**Records to process:**
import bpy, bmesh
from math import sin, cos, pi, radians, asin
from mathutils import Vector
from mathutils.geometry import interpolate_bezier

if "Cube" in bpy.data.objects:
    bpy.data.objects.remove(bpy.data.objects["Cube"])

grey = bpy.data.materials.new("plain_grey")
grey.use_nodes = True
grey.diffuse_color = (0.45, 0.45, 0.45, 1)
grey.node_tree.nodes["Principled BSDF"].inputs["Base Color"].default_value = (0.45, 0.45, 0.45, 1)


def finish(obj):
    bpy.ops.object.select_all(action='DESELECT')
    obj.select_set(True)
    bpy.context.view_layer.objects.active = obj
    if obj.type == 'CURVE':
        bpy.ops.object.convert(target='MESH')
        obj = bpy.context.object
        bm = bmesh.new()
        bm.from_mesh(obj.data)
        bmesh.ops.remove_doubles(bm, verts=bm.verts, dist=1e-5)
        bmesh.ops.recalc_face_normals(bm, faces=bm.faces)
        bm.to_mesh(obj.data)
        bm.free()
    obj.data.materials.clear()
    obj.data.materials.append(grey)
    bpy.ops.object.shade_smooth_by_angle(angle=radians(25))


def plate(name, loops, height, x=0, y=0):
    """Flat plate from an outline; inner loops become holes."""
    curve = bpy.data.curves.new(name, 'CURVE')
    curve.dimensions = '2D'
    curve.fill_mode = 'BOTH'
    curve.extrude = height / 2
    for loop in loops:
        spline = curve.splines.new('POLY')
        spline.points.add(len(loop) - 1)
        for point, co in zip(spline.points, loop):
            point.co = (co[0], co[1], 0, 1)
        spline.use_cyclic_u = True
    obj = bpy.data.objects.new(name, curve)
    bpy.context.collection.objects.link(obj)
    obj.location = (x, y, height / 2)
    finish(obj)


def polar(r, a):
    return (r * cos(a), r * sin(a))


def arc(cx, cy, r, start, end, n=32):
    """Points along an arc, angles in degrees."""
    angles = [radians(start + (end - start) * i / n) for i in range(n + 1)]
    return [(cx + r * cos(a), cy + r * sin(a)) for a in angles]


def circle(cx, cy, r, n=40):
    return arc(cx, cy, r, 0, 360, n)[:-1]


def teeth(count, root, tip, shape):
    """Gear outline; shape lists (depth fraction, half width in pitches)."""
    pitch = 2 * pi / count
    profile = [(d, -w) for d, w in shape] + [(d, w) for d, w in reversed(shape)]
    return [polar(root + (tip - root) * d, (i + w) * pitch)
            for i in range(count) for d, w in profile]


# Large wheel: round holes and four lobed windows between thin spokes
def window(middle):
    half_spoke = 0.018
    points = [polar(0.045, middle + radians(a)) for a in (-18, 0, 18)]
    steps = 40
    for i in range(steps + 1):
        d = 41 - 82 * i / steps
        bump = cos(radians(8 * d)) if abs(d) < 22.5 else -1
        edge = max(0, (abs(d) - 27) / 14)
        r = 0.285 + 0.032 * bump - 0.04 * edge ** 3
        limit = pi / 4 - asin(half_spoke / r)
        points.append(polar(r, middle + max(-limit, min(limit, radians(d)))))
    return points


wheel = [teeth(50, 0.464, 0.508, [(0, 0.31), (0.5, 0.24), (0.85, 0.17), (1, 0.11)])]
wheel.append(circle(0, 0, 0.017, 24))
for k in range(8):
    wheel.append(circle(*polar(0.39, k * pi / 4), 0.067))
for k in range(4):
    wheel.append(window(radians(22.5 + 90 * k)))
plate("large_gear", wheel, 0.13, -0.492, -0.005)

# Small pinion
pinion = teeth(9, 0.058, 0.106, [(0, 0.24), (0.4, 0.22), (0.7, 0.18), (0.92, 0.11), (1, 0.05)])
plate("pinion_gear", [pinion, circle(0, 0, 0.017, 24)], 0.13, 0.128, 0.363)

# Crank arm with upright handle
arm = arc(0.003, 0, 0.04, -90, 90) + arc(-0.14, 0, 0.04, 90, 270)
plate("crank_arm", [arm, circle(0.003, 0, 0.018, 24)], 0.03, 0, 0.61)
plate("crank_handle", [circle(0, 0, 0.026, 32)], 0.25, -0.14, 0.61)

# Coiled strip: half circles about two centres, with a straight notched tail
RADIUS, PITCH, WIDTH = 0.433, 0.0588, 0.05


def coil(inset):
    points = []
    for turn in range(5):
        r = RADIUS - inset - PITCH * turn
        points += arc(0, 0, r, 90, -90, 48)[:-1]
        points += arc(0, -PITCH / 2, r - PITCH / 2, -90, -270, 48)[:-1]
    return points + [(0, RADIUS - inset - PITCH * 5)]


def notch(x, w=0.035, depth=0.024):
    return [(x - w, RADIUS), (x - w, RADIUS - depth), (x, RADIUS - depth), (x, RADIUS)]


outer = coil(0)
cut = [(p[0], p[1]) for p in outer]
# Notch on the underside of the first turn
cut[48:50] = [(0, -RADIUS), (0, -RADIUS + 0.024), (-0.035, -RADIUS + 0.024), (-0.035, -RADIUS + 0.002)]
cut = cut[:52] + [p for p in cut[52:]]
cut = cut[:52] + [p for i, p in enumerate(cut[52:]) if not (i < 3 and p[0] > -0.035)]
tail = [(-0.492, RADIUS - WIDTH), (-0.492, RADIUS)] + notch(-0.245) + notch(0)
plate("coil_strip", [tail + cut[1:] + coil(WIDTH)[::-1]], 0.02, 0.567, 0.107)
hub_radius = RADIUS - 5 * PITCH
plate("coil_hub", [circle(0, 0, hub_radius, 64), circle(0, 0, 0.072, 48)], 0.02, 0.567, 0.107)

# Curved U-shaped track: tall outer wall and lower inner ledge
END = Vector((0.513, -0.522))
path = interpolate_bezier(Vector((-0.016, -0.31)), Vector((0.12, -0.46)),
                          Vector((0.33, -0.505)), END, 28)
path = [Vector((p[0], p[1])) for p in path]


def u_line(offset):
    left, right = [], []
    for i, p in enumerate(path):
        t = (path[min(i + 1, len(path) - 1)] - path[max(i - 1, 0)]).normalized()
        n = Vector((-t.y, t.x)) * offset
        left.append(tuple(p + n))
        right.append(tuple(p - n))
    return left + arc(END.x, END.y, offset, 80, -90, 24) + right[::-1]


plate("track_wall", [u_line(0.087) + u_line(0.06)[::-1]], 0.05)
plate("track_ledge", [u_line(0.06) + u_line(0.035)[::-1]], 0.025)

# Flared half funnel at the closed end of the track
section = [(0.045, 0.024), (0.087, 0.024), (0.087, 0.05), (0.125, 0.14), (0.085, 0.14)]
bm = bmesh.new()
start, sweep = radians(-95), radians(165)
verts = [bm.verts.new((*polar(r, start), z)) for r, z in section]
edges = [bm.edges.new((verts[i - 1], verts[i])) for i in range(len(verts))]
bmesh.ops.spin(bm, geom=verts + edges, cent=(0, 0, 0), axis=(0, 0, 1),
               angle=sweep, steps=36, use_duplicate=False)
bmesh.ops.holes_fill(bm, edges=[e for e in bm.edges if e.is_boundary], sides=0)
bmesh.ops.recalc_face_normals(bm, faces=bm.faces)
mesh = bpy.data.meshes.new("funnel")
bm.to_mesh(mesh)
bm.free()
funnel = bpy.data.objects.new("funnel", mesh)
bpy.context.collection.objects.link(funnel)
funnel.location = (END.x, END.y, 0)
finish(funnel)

**What you are asked to do:** Give back every line of the listing where the word "materials" shows up.

**Answer to this task:**
grey = bpy.data.materials.new("plain_grey")
    obj.data.materials.clear()
    obj.data.materials.append(grey)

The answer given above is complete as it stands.